===== Task inputs =====

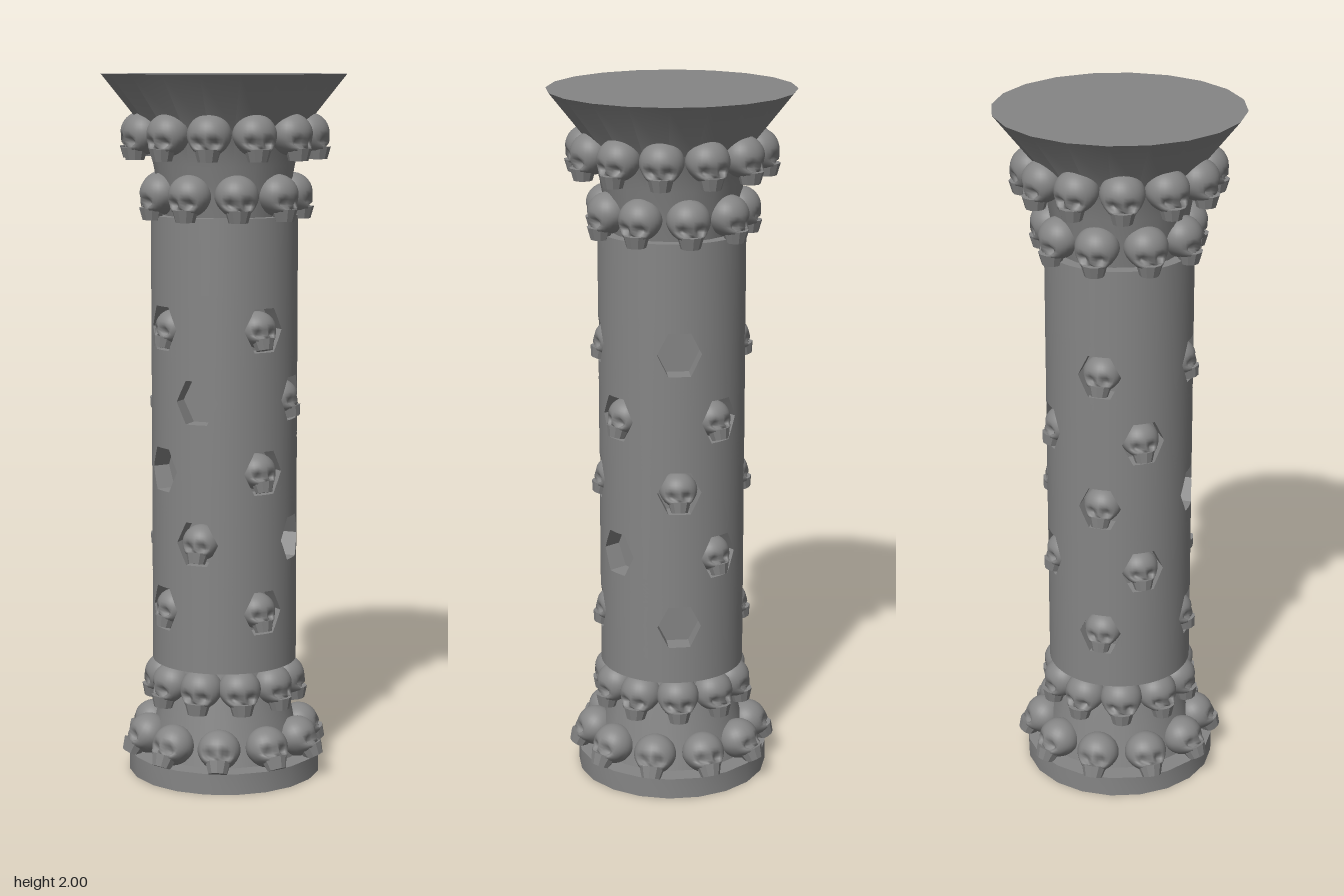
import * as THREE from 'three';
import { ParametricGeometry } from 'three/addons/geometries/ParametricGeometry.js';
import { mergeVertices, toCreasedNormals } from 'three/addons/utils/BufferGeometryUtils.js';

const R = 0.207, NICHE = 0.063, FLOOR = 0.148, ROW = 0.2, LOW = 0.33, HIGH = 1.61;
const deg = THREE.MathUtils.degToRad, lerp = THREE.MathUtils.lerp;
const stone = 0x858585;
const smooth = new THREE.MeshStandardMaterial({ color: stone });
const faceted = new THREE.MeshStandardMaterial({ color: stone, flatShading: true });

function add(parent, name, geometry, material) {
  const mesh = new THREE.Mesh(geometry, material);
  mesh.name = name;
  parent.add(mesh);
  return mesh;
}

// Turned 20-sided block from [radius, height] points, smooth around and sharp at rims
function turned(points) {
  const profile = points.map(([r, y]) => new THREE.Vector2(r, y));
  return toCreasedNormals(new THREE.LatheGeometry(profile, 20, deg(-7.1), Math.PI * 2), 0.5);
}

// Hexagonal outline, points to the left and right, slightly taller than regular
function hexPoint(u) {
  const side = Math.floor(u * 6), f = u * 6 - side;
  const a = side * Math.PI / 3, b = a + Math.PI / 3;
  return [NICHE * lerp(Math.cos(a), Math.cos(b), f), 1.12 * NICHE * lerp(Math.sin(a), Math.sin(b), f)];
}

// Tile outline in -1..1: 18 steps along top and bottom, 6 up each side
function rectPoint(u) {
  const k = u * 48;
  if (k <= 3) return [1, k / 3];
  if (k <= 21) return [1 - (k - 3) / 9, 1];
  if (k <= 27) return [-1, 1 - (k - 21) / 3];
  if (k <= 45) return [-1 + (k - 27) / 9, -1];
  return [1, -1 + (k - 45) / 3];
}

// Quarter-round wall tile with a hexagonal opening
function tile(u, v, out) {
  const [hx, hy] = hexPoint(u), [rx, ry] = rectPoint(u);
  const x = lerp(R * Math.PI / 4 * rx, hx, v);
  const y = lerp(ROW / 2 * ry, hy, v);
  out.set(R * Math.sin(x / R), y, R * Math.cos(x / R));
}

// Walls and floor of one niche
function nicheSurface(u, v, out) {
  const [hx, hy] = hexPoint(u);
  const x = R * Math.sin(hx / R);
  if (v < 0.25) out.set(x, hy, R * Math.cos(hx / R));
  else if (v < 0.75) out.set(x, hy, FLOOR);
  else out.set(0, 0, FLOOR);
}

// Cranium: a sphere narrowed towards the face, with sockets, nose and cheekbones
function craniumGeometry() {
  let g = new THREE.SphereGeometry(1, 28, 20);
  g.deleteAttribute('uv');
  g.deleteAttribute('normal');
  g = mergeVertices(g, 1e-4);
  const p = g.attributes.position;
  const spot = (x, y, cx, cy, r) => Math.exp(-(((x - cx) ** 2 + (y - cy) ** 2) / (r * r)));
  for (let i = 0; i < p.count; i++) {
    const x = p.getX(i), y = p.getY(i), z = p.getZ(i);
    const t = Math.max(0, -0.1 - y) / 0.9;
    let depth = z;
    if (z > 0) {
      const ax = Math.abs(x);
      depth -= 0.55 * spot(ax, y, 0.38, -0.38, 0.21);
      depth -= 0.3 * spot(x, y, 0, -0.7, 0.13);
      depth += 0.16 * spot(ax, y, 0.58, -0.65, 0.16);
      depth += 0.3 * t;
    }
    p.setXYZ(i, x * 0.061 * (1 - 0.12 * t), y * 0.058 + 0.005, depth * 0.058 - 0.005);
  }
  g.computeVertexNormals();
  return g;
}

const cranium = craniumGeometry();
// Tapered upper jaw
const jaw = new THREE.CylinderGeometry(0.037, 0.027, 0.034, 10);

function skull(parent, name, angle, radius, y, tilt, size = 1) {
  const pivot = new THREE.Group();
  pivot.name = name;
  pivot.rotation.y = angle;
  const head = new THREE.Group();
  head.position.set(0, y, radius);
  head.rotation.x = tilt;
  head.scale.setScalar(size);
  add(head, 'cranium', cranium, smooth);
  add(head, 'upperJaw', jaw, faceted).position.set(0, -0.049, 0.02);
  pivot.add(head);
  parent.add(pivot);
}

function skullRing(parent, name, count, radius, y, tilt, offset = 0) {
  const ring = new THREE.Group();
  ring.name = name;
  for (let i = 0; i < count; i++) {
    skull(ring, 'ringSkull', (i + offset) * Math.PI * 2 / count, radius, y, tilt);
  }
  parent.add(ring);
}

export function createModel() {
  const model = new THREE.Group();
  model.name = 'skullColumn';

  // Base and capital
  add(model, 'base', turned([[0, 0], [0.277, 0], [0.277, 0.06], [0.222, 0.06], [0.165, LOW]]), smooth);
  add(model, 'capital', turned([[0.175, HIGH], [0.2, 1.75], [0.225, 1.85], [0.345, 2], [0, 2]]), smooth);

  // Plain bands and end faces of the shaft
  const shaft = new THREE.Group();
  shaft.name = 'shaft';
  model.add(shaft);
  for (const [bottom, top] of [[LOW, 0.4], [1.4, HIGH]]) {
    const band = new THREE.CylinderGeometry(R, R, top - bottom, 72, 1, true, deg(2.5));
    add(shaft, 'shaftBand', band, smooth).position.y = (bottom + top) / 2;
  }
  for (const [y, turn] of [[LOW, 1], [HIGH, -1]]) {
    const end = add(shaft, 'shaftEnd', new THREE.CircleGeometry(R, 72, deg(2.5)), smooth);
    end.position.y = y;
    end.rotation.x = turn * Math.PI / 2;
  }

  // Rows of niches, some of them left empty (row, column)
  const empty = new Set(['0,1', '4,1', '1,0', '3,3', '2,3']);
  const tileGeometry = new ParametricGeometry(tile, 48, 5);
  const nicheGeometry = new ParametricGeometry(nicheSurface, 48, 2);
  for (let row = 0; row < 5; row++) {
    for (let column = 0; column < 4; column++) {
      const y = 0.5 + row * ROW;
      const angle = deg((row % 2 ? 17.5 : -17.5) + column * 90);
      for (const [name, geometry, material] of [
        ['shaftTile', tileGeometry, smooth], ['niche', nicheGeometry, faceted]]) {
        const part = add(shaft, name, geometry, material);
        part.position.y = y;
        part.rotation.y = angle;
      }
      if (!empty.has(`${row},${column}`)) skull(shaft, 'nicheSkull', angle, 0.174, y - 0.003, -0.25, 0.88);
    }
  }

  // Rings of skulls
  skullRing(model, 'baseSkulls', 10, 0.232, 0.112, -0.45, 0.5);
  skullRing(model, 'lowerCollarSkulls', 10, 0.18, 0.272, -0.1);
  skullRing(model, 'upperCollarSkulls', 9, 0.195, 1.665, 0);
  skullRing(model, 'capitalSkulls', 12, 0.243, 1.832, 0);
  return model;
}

=====
===== Task inputs =====

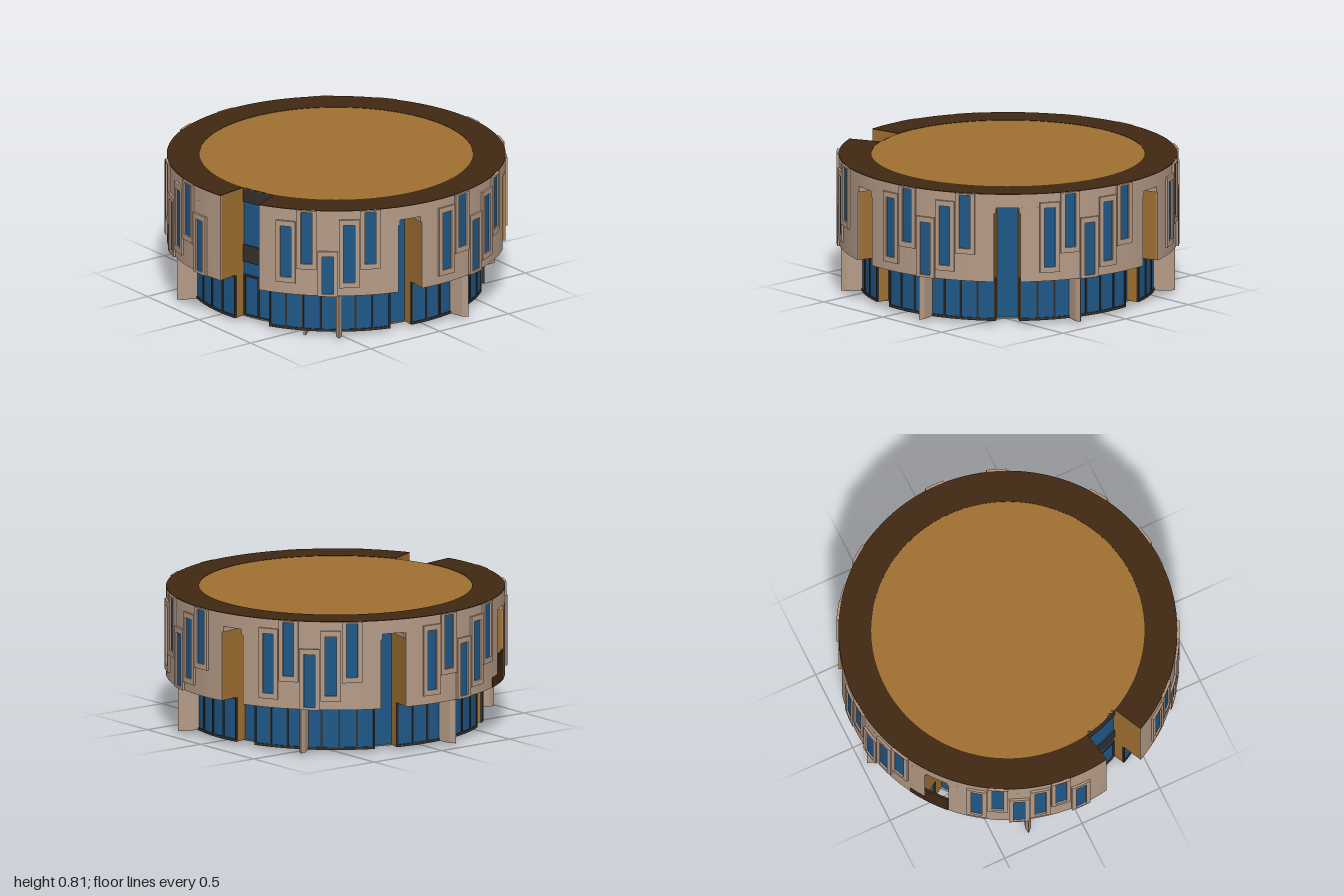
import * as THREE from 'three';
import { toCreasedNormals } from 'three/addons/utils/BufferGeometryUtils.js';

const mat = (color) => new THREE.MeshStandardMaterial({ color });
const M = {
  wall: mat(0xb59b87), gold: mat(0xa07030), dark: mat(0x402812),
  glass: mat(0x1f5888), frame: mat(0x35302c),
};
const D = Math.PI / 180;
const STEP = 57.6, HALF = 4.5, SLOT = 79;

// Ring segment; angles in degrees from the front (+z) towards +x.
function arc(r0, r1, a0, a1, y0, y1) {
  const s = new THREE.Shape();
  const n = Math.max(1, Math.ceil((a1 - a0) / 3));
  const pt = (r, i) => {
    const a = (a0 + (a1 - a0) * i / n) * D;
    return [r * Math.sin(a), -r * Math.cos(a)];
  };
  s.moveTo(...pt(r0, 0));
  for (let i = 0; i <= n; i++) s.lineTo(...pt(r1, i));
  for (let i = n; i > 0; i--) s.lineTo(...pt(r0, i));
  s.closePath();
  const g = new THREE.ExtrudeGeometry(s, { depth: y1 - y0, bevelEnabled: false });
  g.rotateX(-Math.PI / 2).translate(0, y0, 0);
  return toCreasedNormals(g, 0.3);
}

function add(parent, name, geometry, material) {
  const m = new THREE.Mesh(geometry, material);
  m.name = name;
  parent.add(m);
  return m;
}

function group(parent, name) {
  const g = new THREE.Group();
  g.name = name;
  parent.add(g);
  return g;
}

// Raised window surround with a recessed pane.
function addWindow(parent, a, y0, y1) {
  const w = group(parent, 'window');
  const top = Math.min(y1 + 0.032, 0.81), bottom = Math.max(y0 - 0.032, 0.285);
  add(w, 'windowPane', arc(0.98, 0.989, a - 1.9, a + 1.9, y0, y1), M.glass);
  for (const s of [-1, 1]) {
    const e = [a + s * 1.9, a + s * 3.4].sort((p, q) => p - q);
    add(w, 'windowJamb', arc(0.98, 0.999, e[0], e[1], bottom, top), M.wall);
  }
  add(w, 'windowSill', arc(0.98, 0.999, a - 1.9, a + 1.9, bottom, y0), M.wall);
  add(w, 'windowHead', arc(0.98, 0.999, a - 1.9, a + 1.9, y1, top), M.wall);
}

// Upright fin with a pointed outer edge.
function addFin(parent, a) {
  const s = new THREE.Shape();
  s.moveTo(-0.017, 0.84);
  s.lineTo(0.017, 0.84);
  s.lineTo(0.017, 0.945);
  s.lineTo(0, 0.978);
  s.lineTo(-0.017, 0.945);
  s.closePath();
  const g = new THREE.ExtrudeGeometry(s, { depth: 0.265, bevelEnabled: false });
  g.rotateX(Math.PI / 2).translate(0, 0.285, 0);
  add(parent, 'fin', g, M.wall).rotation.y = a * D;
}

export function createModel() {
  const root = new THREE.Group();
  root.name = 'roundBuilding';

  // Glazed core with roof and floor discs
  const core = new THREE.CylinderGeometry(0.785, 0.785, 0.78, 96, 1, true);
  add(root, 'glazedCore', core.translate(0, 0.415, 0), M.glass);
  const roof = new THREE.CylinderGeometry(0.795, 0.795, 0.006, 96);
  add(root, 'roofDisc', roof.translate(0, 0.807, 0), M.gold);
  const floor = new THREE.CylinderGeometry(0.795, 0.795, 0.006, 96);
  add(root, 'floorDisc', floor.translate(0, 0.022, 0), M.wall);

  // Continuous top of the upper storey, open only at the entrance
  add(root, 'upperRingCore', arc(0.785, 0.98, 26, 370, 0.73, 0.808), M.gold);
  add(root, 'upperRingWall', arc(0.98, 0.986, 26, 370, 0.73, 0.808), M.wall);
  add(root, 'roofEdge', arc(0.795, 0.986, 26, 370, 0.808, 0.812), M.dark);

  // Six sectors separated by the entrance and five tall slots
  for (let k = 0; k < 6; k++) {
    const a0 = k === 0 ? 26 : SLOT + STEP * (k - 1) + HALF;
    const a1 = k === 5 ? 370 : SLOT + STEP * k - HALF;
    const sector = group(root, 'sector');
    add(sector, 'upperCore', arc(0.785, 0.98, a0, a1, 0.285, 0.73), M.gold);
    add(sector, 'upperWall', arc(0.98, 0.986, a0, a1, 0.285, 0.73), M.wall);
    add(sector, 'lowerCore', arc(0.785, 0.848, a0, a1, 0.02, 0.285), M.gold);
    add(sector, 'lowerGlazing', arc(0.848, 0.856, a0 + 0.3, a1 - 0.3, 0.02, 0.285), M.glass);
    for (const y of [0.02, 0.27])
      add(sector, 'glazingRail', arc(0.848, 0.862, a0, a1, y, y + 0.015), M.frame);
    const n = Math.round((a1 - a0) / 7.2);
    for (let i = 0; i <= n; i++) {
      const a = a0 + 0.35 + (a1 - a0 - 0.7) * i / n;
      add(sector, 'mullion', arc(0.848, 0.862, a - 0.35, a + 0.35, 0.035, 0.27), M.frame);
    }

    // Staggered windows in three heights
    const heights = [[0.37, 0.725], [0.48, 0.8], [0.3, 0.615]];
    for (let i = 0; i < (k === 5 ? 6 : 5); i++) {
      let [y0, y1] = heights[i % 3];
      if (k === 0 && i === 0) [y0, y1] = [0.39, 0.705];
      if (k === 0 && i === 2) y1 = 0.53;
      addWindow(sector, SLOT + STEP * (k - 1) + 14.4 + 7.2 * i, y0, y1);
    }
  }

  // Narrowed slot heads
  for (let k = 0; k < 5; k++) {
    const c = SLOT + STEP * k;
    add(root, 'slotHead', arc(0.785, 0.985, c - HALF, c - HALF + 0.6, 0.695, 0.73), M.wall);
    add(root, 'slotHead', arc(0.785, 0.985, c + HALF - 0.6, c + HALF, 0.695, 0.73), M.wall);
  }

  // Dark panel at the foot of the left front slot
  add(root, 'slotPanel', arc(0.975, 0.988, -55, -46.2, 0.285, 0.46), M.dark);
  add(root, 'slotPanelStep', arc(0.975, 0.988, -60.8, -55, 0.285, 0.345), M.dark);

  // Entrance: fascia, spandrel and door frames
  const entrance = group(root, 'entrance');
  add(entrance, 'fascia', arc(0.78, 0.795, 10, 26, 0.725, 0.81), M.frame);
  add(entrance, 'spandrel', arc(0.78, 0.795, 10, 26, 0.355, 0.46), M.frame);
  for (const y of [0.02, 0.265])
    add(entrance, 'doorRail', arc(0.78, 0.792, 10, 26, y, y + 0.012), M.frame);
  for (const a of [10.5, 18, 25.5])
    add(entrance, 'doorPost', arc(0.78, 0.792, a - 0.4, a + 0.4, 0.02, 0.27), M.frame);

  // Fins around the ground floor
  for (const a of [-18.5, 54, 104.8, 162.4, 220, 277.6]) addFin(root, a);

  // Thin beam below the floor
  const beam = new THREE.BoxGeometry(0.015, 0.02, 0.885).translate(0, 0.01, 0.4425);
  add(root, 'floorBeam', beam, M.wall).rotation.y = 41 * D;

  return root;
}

=====

Please return all lines from the records that hold the word "count".

> **Answer box**
  for (let i = 0; i < p.count; i++) {
function skullRing(parent, name, count, radius, y, tilt, offset = 0) {
  for (let i = 0; i < count; i++) {
    skull(ring, 'ringSkull', (i + offset) * Math.PI * 2 / count, radius, y, tilt);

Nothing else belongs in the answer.